Jindera was gazetted in 1869 with 126 acres set aside for the village. The first Post Office opened a year later and Jindera soon grew into a prosperous town that at one stage featured a hospital, 2 schools, 4 hotels, parks and sporting facilities. There was even a racetrack opposite the location of the original public school.
Jindera also had a Town Common where most of the village people had a cow for the domestic milk supply. When 56 German settlers arrived in the 1860s from South Australia, they camped at the Four Mile Creek to access a good supply of running water. A Pioneer Cairn has been erected on the site of that original camp. Most of the settlers came to Australia to escape religious persecution and to worship freely according to their faith.
By the end of the 1880s, the town had a Church of England, a Lutheran church and even a Lutheran school that taught exclusively in German.
The Jindera Government “Tank” was made in 1889 and gazetted as a Public Watering Place in 1890. It was made with pick and shovel, horse and dray. Its capacity is about half a million litres, and it has never run dry.

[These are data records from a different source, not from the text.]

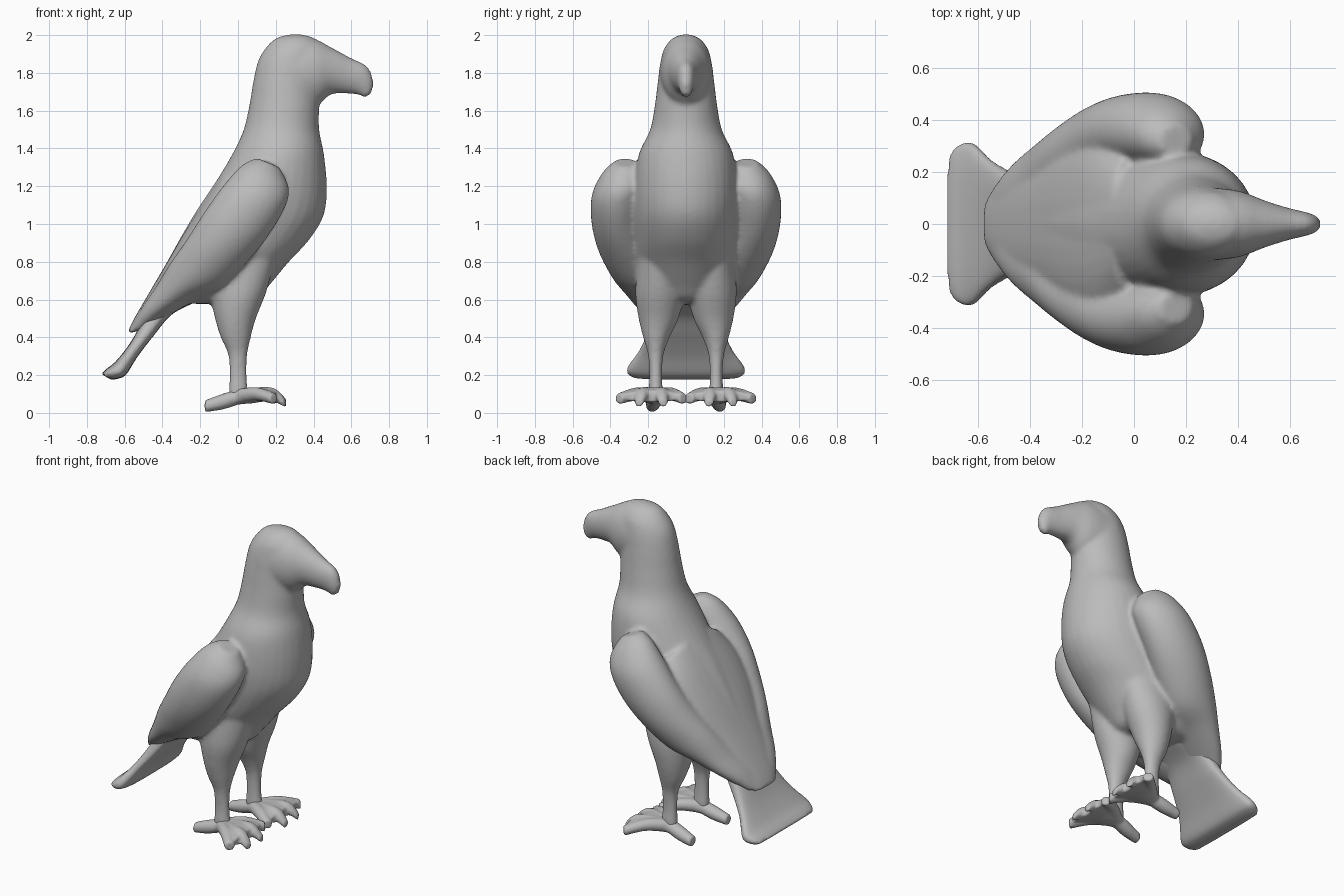
import bpy, bmesh
from math import cos, sin, pi, copysign
from mathutils import Vector

cube = bpy.data.objects.get("Cube")
if cube:
    bpy.data.objects.remove(cube, do_unlink=True)

grey = bpy.data.materials.new("plain_grey")
grey.use_nodes = True
colour = (0.5, 0.5, 0.5, 1)
grey.diffuse_color = colour
bsdf = next(n for n in grey.node_tree.nodes if n.type == 'BSDF_PRINCIPLED')
bsdf.inputs["Base Color"].default_value = colour


def resample(rows, steps=5):
    """Smooth curve through rows of numbers."""
    pts = [Vector(r) for r in rows]
    pts = [pts[0]] + pts + [pts[-1]]
    out = []
    for a, b, c, d in zip(pts, pts[1:], pts[2:], pts[3:]):
        for k in range(steps):
            t = k / steps
            out.append(0.5 * (2 * b + (c - a) * t + (2 * a - 5 * b + 4 * c - d) * t**2
                              + (3 * b - a - 3 * c + d) * t**3))
    return out + [pts[-1]]


def loft(bm, rings, power=1.0, sides=32):
    """Closed skin over rings given as centre and two half axes."""
    def bend(s):
        return copysign(abs(s) ** power, s)
    loops = []
    for c, u, v in rings:
        angles = [2 * pi * i / sides for i in range(sides)]
        loops.append([bm.verts.new(c + u * bend(cos(a)) + v * bend(sin(a))) for a in angles])
    for p, q in zip(loops, loops[1:]):
        for i in range(sides):
            j = (i + 1) % sides
            bm.faces.new((p[i], p[j], q[j], q[i]))
    bm.faces.new(loops[0][::-1])
    bm.faces.new(loops[-1])


def slices(bm, rows, side=1, power=1.0):
    """Rows: edge x, z, opposite edge x, z, half width, y centre."""
    rings = []
    for x1, z1, x2, z2, w, y in resample(rows):
        a, b = Vector((x1, side * y, z1)), Vector((x2, side * y, z2))
        rings.append(((a + b) / 2, (a - b) / 2, Vector((0, max(w, 0.005), 0))))
    loft(bm, rings, power)


def tube(bm, rows, side):
    """Rows: x, y, z, radius."""
    pts = resample(rows)
    run = Vector((pts[-1].x - pts[0].x, side * (pts[-1].y - pts[0].y), 0)).normalized()
    across = Vector((-run.y, run.x, 0))
    loft(bm, [(Vector((x, side * y, z)), Vector((0, 0, r)), across * r)
              for x, y, z, r in pts], sides=16)


def finish(bm, name, voxel, rounds):
    bmesh.ops.recalc_face_normals(bm, faces=bm.faces)
    mesh = bpy.data.meshes.new(name)
    bm.to_mesh(mesh)
    bm.free()
    mesh.materials.append(grey)
    mesh.polygons.foreach_set("use_smooth", [True] * len(mesh.polygons))
    obj = bpy.data.objects.new(name, mesh)
    bpy.context.collection.objects.link(obj)
    remesh = obj.modifiers.new("blend_parts", 'REMESH')
    remesh.mode = 'VOXEL'
    remesh.voxel_size = voxel
    remesh.use_smooth_shade = True
    soften = obj.modifiers.new("soften", 'SMOOTH')
    soften.factor = 0.5
    soften.iterations = rounds


# Head, neck and torso
torso = [(.27, 2.003, .34, 2.003, .02, 0), (.2, 1.983, .40, 1.985, .07, 0),
         (.145, 1.93, .44, 1.93, .115, 0), (.105, 1.86, .44, 1.86, .135, 0),
         (.08, 1.75, .43, 1.75, .15, 0), (.06, 1.63, .43, 1.63, .165, 0),
         (.03, 1.5, .43, 1.5, .19, 0), (-.03, 1.37, .455, 1.37, .25, 0),
         (-.12, 1.22, .47, 1.2, .275, 0), (-.22, 1.07, .455, 1.05, .28, 0),
         (-.32, .9, .38, .92, .275, 0), (-.41, .73, .27, .8, .265, 0),
         (-.46, .63, .17, .68, .24, 0), (-.46, .58, .1, .6, .18, 0),
         (-.4, .58, 0, .575, .1, 0)]

# Hooked beak
beak = [(.22, 1.98, .28, 1.6, .145, 0), (.38, 1.988, .42, 1.63, .128, 0),
        (.5, 1.932, .49, 1.685, .093, 0), (.6, 1.878, .57, 1.69, .064, 0),
        (.685, 1.835, .63, 1.685, .046, 0), (.718, 1.75, .655, 1.675, .034, 0),
        (.705, 1.69, .67, 1.665, .02, 0)]

# Folded wing, shoulder to tip
wing = [(.1, 1.35, .22, 1.3, .06, .32), (.02, 1.31, .27, 1.19, .11, .34),
        (-.08, 1.2, .25, 1.09, .14, .36), (-.18, 1.06, .17, .95, .145, .355),
        (-.27, .92, .06, .81, .155, .31), (-.36, .79, -.08, .67, .145, .25),
        (-.44, .66, -.22, .6, .15, .17), (-.52, .54, -.34, .53, .14, .1),
        (-.58, .42, -.47, .45, .09, .04)]

# Back feathers bridging the two wings
mantle = [(-.09, 1.25, .1, 1.05, .26, 0), (-.2, 1.09, .1, .95, .36, 0),
          (-.3, .93, 0, .8, .36, 0), (-.395, .765, -.1, .67, .31, 0),
          (-.48, .62, -.22, .6, .25, 0), (-.555, .49, -.35, .53, .18, 0),
          (-.59, .415, -.46, .46, .11, 0)]

# Thigh and shin
leg = [(-.2, .78, .2, .82, .12, .14), (-.15, .62, .15, .64, .128, .14),
       (-.122, .5, .095, .5, .106, .145), (-.092, .4, .068, .4, .07, .157),
       (-.053, .31, .05, .31, .042, .16), (-.046, .2, .047, .2, .034, .16),
       (-.05, .1, .055, .1, .038, .16), (-.04, .06, .05, .06, .03, .16)]

bm = bmesh.new()
slices(bm, torso)
slices(bm, beak)
slices(bm, mantle, power=0.85)
for side in (1, -1):
    slices(bm, wing, side)
    slices(bm, leg, side)
finish(bm, "body_with_wings_and_legs", 0.013, 8)

# Flared tail
tail = [(-.38, .7, -.19, .6, .16, 0), (-.46, .57, -.345, .525, .17, 0),
        (-.53, .44, -.445, .41, .205, 0), (-.585, .35, -.53, .3, .25, 0),
        (-.65, .27, -.59, .205, .31, 0), (-.70, .23, -.63, .182, .305, 0),
        (-.725, .205, -.67, .175, .27, 0)]
bm = bmesh.new()
slices(bm, tail, power=0.6)
finish(bm, "tail", 0.011, 5)

# Broad webbed feet with four front toes and one back toe
ankle = (0, .16, .085, .042)
toes = [[ankle, (.1, .08, .1, .036), (.2, .015, .075, .03)],
        [ankle, (.15, .13, .1, .038), (.21, .125, .085, .034), (.255, .12, .05, .022)],
        [ankle, (.15, .22, .1, .038), (.21, .24, .085, .034), (.25, .25, .05, .022)],
        [ankle, (.1, .26, .1, .036), (.19, .355, .075, .03)],
        [ankle, (-.08, .17, .06, .042), (-.175, .18, .035, .032)]]
web = [(-.01, .12, -.01, .045, .05, .16), (.07, .13, .07, .05, .09, .17),
       (.14, .135, .14, .06, .145, .18), (.2, .115, .2, .055, .165, .185)]
for side, name in ((1, "left_foot"), (-1, "right_foot")):
    bm = bmesh.new()
    for toe in toes:
        tube(bm, toe, side)
    slices(bm, web, side)
    finish(bm, name, 0.009, 4)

Over the years Jindera has hosted many interesting visitors including the German Consul in the early 1900s. In 1970 Governor General Sir Paul Hasluck visited, and children from St John’s School and the Jindera Public School assembled at the museum to greet him. Sir Paul was so impressed with the museum that he returned there to record his Australia Day speech in 1972.